• [EXERCISE AIM]: If a line in the data below includes the string "verts", please return a copy of it.

RECORD EXCERPTS below:

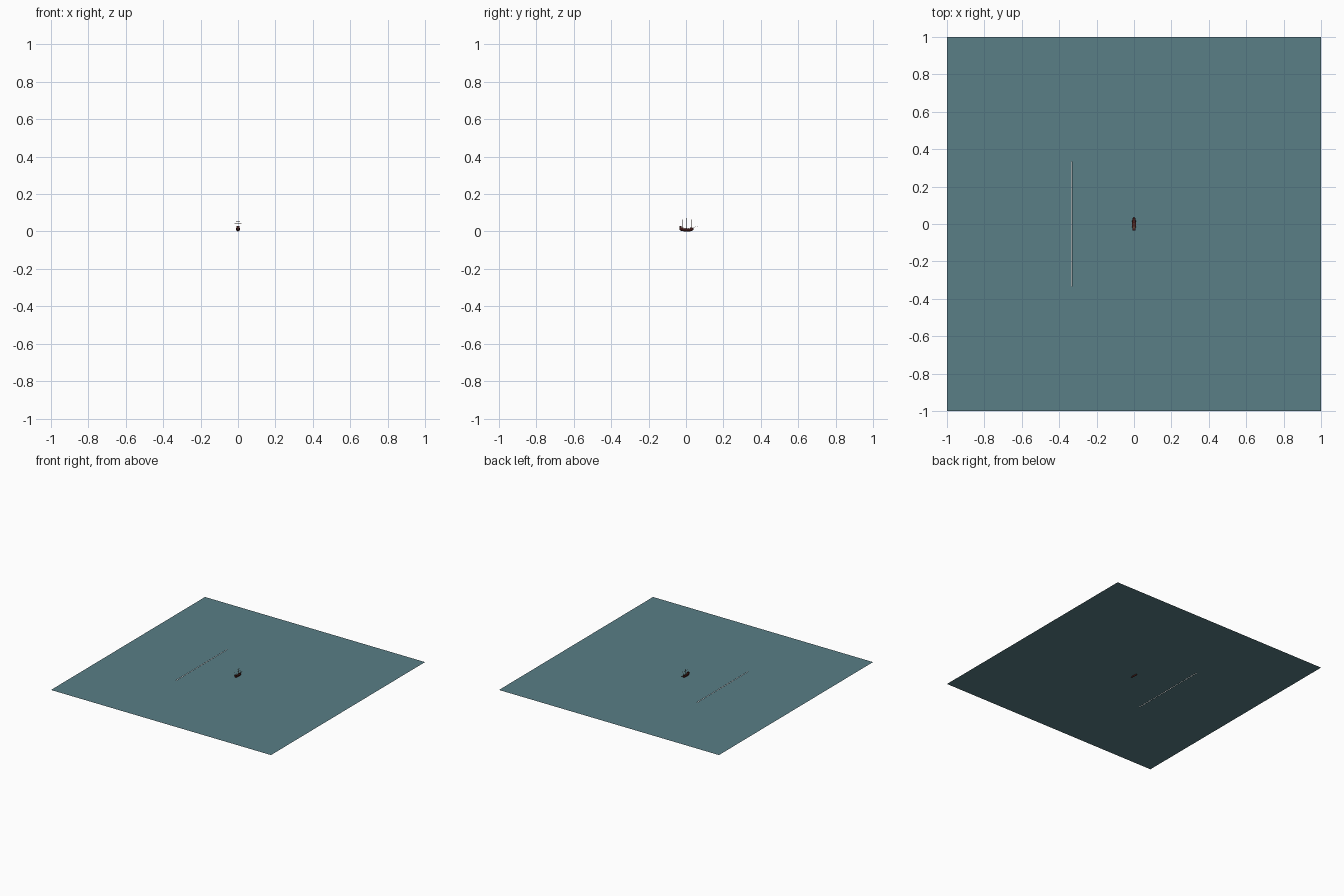
import bpy, bmesh
from mathutils import Vector

if "Cube" in bpy.data.objects:
    bpy.data.objects.remove(bpy.data.objects["Cube"])

def mat(name, c):
    m = bpy.data.materials.new(name)
    m.diffuse_color = (*c, 1)
    m.use_nodes = True
    m.node_tree.nodes["Principled BSDF"].inputs["Base Color"].default_value = m.diffuse_color
    return m

SEA = mat("sea", (0.10, 0.21, 0.24))
WOOD = mat("dark_red_wood", (0.06, 0.012, 0.01))
DECK = mat("deck_wood", (0.13, 0.05, 0.03))
SPAR = mat("spar_wood", (0.10, 0.07, 0.05))

def finish(name, bm, m):
    me = bpy.data.meshes.new(name)
    bm.to_mesh(me)
    bm.free()
    me.materials.append(m)
    ob = bpy.data.objects.new(name, me)
    bpy.context.collection.objects.link(ob)
    return ob

def box(name, size, loc, m):
    bm = bmesh.new()
    bmesh.ops.create_cube(bm, size=1)
    bmesh.ops.scale(bm, vec=size, verts=bm.verts)
    bmesh.ops.translate(bm, vec=loc, verts=bm.verts)
    return finish(name, bm, m)

def pole(name, a, b, r1, r2, m, sides=8):
    a, b = Vector(a), Vector(b)
    d = b - a
    bm = bmesh.new()
    bmesh.ops.create_cone(bm, cap_ends=True, segments=sides, radius1=r1, radius2=r2, depth=d.length)
    bmesh.ops.rotate(bm, matrix=d.to_track_quat('Z', 'Y').to_matrix(), verts=bm.verts)
    bmesh.ops.translate(bm, vec=(a + b) / 2, verts=bm.verts)
    return finish(name, bm, m)

# water sheet with a hairline slit
WZ, S0, S1, T = 0.007, -0.335, -0.3325, 1 / 3
bm = bmesh.new()
for x0, x1, y0, y1 in ((-1, S0, -1, 1), (S1, 1, -1, 1), (S0, S1, -1, -T), (S0, S1, T, 1)):
    bm.faces.new([bm.verts.new(p) for p in ((x0, y0, WZ), (x1, y0, WZ), (x1, y1, WZ), (x0, y1, WZ))])
bmesh.ops.remove_doubles(bm, verts=bm.verts, dist=1e-5)
finish("water", bm, SEA)

# hull lofted from stations: y, half width, keel z, rail z
stations = ((-0.034, 0.006, 0.008, 0.022), (-0.026, 0.008, 0.003, 0.020), (-0.012, 0.0095, 0.001, 0.017),
            (0.006, 0.0098, 0.0, 0.016), (0.022, 0.0085, 0.001, 0.017), (0.032, 0.005, 0.003, 0.019),
            (0.039, 0.0006, 0.009, 0.021))
shape = ((1, 1), (1.08, 0.6), (0.8, 0.25), (0.15, 0))
bm = bmesh.new()
rings = []
for y, w, k, t in stations:
    half = [(w * u, k + (t - k) * v) for u, v in shape]
    pts = half + [(-x, z) for x, z in reversed(half)]
    rings.append([bm.verts.new((x, y, z)) for x, z in pts])
for a, b in zip(rings, rings[1:]):
    for i in range(8):
        j = (i + 1) % 8
        bm.faces.new((a[i], a[j], b[j], b[i]))
bm.faces.new(rings[0])
bm.faces.new(rings[-1][::-1])
bmesh.ops.recalc_face_normals(bm, faces=bm.faces)
finish("hull", bm, WOOD)

# raised stern, forecastle and deck details
box("stern_castle", (0.014, 0.010, 0.009), (0, -0.030, 0.0235), WOOD)
box("quarter_deck", (0.015, 0.011, 0.004), (0, -0.020, 0.019), DECK)
box("forecastle", (0.011, 0.009, 0.003), (0, 0.027, 0.0185), WOOD)
for i, y in enumerate((-0.006, 0.003, 0.012)):
    box(f"deck_hatch_{i}", (0.008, 0.004, 0.002), (0, y, 0.0175), DECK)

# masts with yards and stays
for n, y, top in (("rear", -0.020, 0.064), ("middle", 0.004, 0.072), ("fore", 0.028, 0.064)):
    pole(f"{n}_mast", (0, y, 0.012), (0, y, top), 0.0009, 0.0004, SPAR)
    for k, (z, w) in enumerate(((0.041, 0.018), (0.055, 0.010))):
        pole(f"{n}_yard_{k}", (-w, y + 0.001, z), (w, y + 0.001, z), 0.0006, 0.0006, SPAR, 6)
    for s in (-1, 1):
        pole(f"{n}_shroud_{s}", (s * 0.008, y - 0.002, 0.017), (0, y, 0.042), 0.0002, 0.0002, SPAR, 4)

# bowsprit
pole("bowsprit", (0, 0.034, 0.019), (0, 0.062, 0.029), 0.0008, 0.0004, SPAR)
pole("fore_stay", (0, 0.060, 0.028), (0, 0.028, 0.058), 0.0002, 0.0002, SPAR, 4)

End of RECORD EXCERPTS.

• [OUTPUT FOR THIS TASK]:
    bmesh.ops.scale(bm, vec=size, verts=bm.verts)
    bmesh.ops.translate(bm, vec=loc, verts=bm.verts)
    bmesh.ops.rotate(bm, matrix=d.to_track_quat('Z', 'Y').to_matrix(), verts=bm.verts)
    bmesh.ops.translate(bm, vec=(a + b) / 2, verts=bm.verts)
    bm.faces.new([bm.verts.new(p) for p in ((x0, y0, WZ), (x1, y0, WZ), (x1, y1, WZ), (x0, y1, WZ))])
bmesh.ops.remove_doubles(bm, verts=bm.verts, dist=1e-5)
    rings.append([bm.verts.new((x, y, z)) for x, z in pts])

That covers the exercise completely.